**** Data for this task ****

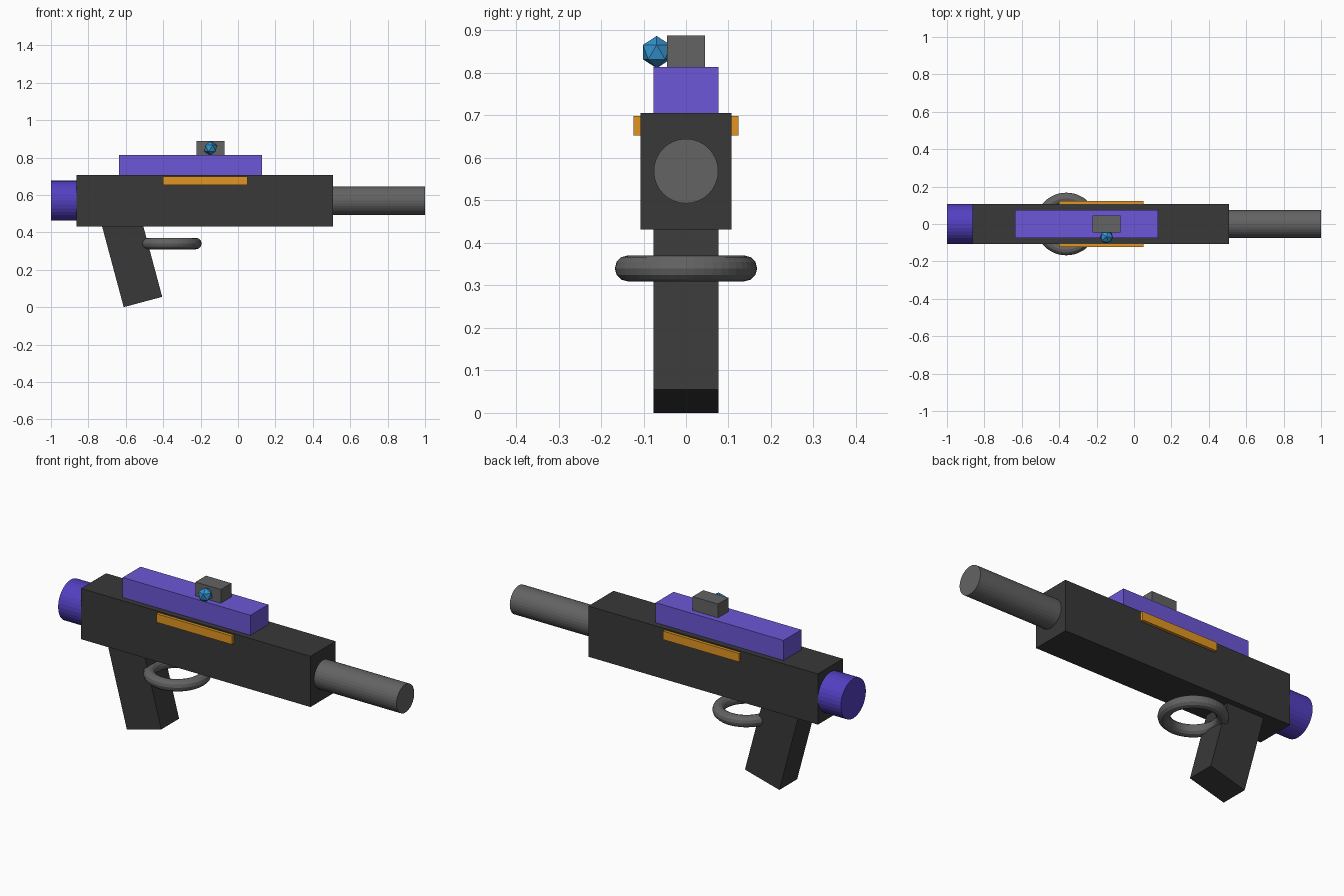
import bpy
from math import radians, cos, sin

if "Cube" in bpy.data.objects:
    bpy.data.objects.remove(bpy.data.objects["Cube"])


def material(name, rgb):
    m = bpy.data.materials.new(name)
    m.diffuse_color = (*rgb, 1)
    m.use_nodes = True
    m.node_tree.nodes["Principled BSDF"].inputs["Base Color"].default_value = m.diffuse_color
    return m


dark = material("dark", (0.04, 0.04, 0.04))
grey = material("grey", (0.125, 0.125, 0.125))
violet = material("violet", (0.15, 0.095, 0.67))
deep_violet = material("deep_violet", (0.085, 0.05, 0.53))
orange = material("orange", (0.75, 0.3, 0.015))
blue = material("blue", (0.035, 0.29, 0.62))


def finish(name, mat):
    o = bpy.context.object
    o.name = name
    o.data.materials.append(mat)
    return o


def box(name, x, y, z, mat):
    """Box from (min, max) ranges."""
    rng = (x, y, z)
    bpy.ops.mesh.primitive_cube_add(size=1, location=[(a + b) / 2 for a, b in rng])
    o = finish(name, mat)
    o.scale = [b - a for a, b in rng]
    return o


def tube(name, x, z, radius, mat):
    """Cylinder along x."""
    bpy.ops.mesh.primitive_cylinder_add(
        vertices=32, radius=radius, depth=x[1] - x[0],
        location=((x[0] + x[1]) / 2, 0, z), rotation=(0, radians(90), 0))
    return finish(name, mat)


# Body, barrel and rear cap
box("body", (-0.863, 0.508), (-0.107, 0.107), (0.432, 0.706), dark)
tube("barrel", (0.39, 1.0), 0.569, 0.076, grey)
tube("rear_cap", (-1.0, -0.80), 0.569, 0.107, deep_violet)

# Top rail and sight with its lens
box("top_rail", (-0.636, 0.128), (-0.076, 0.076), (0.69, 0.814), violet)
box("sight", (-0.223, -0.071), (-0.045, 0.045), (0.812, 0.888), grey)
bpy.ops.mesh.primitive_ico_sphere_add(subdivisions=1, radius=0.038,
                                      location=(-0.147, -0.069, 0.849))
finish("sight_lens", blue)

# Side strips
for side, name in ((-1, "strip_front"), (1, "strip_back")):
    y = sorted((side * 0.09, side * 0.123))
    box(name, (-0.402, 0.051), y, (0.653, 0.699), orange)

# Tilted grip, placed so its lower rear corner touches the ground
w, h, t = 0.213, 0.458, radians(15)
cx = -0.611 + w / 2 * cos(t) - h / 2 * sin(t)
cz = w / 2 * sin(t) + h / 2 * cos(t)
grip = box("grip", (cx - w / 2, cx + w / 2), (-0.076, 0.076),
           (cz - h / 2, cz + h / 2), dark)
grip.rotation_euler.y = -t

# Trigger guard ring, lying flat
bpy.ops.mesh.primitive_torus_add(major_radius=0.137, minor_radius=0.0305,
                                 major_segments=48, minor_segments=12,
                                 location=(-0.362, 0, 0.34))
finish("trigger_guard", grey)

****

Your goal>
In the lines above, find the word "radians" and copy each line that contains it.

Reply to the task>
from math import radians, cos, sin
        location=((x[0] + x[1]) / 2, 0, z), rotation=(0, radians(90), 0))
w, h, t = 0.213, 0.458, radians(15)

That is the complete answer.